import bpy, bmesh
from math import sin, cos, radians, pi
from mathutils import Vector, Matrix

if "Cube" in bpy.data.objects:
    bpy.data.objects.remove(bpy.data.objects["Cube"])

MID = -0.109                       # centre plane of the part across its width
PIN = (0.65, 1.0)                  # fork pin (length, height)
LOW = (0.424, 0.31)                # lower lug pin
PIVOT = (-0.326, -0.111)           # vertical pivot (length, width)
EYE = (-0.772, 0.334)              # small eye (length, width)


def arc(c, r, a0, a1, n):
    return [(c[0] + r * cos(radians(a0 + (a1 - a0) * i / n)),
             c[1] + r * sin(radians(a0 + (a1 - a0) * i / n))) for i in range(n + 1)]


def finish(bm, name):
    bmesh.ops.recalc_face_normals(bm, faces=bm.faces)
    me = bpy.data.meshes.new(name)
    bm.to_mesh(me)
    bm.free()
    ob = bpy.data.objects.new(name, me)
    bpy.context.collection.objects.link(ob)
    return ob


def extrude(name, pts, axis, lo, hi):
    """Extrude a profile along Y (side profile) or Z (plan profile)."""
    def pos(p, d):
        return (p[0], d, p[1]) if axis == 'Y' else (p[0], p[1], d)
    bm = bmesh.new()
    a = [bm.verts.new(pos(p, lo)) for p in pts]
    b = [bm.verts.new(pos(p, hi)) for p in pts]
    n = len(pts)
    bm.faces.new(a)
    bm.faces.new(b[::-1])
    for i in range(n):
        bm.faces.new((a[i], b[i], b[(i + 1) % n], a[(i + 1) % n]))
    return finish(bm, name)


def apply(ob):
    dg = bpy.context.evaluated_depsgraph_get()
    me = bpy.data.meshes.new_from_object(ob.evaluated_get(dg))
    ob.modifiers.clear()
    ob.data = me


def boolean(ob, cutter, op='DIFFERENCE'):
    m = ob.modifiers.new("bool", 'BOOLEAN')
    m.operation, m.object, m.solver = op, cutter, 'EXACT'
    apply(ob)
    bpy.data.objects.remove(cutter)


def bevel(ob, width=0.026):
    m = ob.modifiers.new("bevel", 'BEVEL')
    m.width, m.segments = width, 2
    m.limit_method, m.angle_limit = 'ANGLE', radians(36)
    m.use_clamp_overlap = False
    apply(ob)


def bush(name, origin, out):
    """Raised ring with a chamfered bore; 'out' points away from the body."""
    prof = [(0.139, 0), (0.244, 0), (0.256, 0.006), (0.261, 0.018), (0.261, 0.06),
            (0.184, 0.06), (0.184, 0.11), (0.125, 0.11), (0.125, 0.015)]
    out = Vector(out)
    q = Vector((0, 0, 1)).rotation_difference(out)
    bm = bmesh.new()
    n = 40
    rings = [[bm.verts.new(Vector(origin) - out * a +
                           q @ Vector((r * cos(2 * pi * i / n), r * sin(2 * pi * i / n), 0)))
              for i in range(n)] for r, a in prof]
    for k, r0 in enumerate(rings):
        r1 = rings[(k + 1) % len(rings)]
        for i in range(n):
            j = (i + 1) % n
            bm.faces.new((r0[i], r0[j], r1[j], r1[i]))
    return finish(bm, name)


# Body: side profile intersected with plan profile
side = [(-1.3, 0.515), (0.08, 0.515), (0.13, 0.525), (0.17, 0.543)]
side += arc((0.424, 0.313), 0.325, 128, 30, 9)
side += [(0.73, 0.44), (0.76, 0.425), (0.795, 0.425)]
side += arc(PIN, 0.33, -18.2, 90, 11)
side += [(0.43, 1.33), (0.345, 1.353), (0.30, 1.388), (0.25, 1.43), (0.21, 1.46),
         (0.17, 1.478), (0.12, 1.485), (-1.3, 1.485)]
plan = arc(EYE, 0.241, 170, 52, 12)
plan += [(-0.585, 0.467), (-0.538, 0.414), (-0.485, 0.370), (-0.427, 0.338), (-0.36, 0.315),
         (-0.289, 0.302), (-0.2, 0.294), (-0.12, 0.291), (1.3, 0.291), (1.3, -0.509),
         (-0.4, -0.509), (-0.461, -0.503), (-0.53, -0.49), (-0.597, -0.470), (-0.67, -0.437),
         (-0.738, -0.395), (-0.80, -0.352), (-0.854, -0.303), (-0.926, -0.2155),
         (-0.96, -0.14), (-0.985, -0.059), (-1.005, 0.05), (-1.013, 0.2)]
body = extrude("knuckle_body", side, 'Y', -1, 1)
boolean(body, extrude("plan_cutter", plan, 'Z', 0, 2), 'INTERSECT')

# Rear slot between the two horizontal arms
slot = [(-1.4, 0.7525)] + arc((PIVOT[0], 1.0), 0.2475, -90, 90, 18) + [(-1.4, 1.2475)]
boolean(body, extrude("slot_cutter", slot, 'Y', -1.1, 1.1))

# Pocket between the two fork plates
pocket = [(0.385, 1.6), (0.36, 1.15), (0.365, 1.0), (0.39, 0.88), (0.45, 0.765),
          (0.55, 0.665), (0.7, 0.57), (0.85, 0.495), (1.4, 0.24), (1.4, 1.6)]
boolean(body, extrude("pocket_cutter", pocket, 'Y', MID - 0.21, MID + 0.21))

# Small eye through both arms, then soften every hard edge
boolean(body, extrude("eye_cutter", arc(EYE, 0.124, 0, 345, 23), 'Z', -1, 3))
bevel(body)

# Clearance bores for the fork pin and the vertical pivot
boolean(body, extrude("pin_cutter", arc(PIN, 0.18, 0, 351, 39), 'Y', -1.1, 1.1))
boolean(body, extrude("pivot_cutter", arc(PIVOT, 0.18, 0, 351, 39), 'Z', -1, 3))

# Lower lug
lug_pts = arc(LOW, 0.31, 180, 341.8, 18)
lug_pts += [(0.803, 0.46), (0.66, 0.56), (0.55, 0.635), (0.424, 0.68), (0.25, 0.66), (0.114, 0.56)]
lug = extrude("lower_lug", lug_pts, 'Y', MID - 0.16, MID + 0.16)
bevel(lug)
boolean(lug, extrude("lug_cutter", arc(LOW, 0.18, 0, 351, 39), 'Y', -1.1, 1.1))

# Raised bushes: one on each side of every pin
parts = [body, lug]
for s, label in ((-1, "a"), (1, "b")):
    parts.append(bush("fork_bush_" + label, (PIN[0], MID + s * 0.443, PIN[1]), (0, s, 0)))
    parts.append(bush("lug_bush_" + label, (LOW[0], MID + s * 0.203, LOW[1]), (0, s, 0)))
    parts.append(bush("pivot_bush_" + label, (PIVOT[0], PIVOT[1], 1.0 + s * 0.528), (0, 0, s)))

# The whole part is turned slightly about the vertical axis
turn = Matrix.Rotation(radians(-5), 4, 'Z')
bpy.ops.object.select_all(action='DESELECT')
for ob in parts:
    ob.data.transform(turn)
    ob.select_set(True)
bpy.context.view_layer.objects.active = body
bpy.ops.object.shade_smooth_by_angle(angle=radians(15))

────────

• _EXERCISE AIM_
Nothing but an exact copy of the lines from the first one above through the line holding "PIVOT = (-0.326, -0.111)" should be returned.

• _SOLUTION BELOW_
import bpy, bmesh
from math import sin, cos, radians, pi
from mathutils import Vector, Matrix

if "Cube" in bpy.data.objects:
    bpy.data.objects.remove(bpy.data.objects["Cube"])

MID = -0.109                       # centre plane of the part across its width
PIN = (0.65, 1.0)                  # fork pin (length, height)
LOW = (0.424, 0.31)                # lower lug pin
PIVOT = (-0.326, -0.111)           # vertical pivot (length, width)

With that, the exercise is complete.